With the 11th pick in the first round pick, the M’s selected Philipee Aumont, an 18-year-old 6’7 RHP from Quebec. Here’s a video of Aumont from the MLB Scouting Bureau, and there’s a brief scouting report on him from the MLB.com draft tracker page.
He throws a 90-94 MPH fastball that has popped 96 at times, but unlike most prep pitchers, he already has a feel for the two-seam fastball and throws it with heavy sink. Pitching from a downward plane and pounding the bottom half of the strike zone, he’s got all the makings of being an extreme groundball pitcher, and you know how I love groundball pitchers. He also throws a slider and has toyed with a change-up, but both pitches are very raw and he doesn’t command either one particularly well. However, the slider has flashed good movement at times and has the potential to become an out-pitch with more work.
Aumont is extremely inexperienced, as he didn’t have a high school team to pitch for in Quebec. He traveled to showcases in the U.S. to pitch in front of scouts, and the M’s made sure to put a pair of eyes on him everytime they could. They saw Aumont more than any other team, logging tens of thousands of miles to watch him pitch at different events. In the end, they all fell in love. He was rated as the top prep pitching prospect on their board, even ahead of consensus #1 arm Rick Porcello. The team believes he has more upside than any pitcher in the draft due to his projectable frame and feel for the sinker at such a young age.
The popular comparison in recent weeks has been Kevin Brown, though that’s obviously a best case scenario, and putting those kind of expectations on any 18-year-old kid is unfair. However, as a perfect world comparison, it has some merit. That’s the kind of pitcher the M’s would love to see Aumont develop into. By request, here’s three potential career paths for Aumont (ignoring the injury and flameout possibility, which is there for every pitcher), based on his skillset and the careers of similar types of pitchers in the past:
Low End Upside: Aaron Cook, Jason Marquis
Middle Upside: Derek Lowe, Brad Penny
High Upside: Kevin Brown, Chris Carpenter
If you can’t tell, I love this pick. This is the guy I wanted all along, so if my opinion is worth anything (and that’s obviously up to you), then there’s reason for optimism.

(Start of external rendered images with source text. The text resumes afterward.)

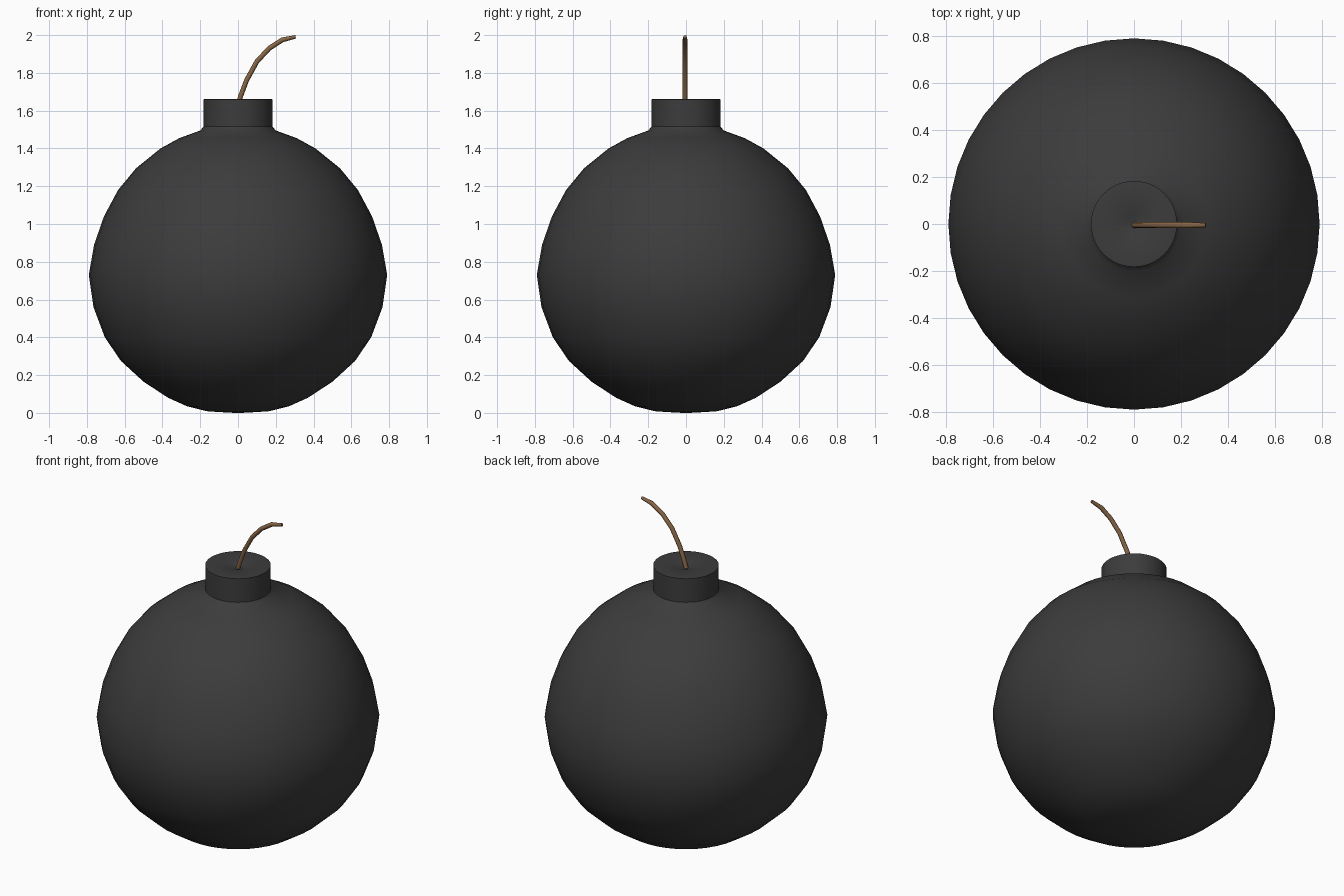
import bpy, math
from mathutils import Vector

if "Cube" in bpy.data.objects:
    bpy.data.objects.remove(bpy.data.objects["Cube"])


def material(name, rgb):
    m = bpy.data.materials.new(name)
    m.diffuse_color = (*rgb, 1)
    m.use_nodes = True
    m.node_tree.nodes["Principled BSDF"].inputs["Base Color"].default_value = m.diffuse_color
    return m


def finish(obj, mat, angle):
    obj.data.materials.append(mat)
    bpy.ops.object.select_all(action='DESELECT')
    obj.select_set(True)
    bpy.context.view_layer.objects.active = obj
    bpy.ops.object.shade_smooth_by_angle(angle=math.radians(angle))


def skin(name, rings):
    """Join equal-sized rings of points into a tube with capped ends."""
    n = len(rings[0])
    verts = [p for r in rings for p in r]
    faces = [(i * n + j, i * n + (j + 1) % n, (i + 1) * n + (j + 1) % n, (i + 1) * n + j)
             for i in range(len(rings) - 1) for j in range(n)]
    faces += [tuple(reversed(range(n))), tuple(range(len(verts) - n, len(verts)))]
    me = bpy.data.meshes.new(name)
    me.from_pydata(verts, [], faces)
    obj = bpy.data.objects.new(name, me)
    bpy.context.collection.objects.link(obj)
    return obj


def lathe(name, profile, n):
    return skin(name, [[(r * math.cos(2 * math.pi * j / n), r * math.sin(2 * math.pi * j / n), z)
                        for j in range(n)] for r, z in profile])


iron = material("dark iron", (0.045, 0.045, 0.045))
cord = material("brown cord", (0.24, 0.13, 0.06))

# round shell and neck, turned in one piece with a small fuse dimple on top
shell = [(0.02, 0.0), (0.16, 0.008), (0.27, 0.035), (0.37, 0.08), (0.50, 0.165), (0.62, 0.275),
         (0.705, 0.40), (0.765, 0.56), (0.79, 0.73), (0.762, 0.89), (0.71, 1.04),
         (0.635, 1.18), (0.54, 1.295), (0.41, 1.40), (0.31, 1.455), (0.20, 1.495),
         (0.183, 1.515), (0.183, 1.66), (0.17, 1.662), (0.05, 1.655), (0.01, 1.64)]
finish(lathe("bomb_body", shell, 40), iron, 40)

# curved fuse: tapered tube swept along a path in the xz plane
path = [(0.0, 1.63), (0.015, 1.68), (0.045, 1.76), (0.10, 1.86), (0.165, 1.93),
        (0.235, 1.975), (0.305, 1.991)]
rings = []
for i, (x, z) in enumerate(path):
    a, b = path[max(i - 1, 0)], path[min(i + 1, len(path) - 1)]
    t = Vector((b[0] - a[0], 0, b[1] - a[1])).normalized()
    side, up = Vector((0, 1, 0)), Vector((t.z, 0, -t.x))
    r = 0.009 if i == len(path) - 1 else 0.013
    rings.append([Vector((x, -0.005, z)) + r * (math.cos(k * math.pi / 4) * up + math.sin(k * math.pi / 4) * side)
                  for k in range(8)])
finish(skin("fuse", rings), cord, 50)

It was a stretch that he’d fall to #11, but when he did, the M’s had to abandon their pick-for-now philosophy and take the best arm on the board, and that was clearly Philippe Aumont. Welcome to Seattle, kid. We’re glad to have you.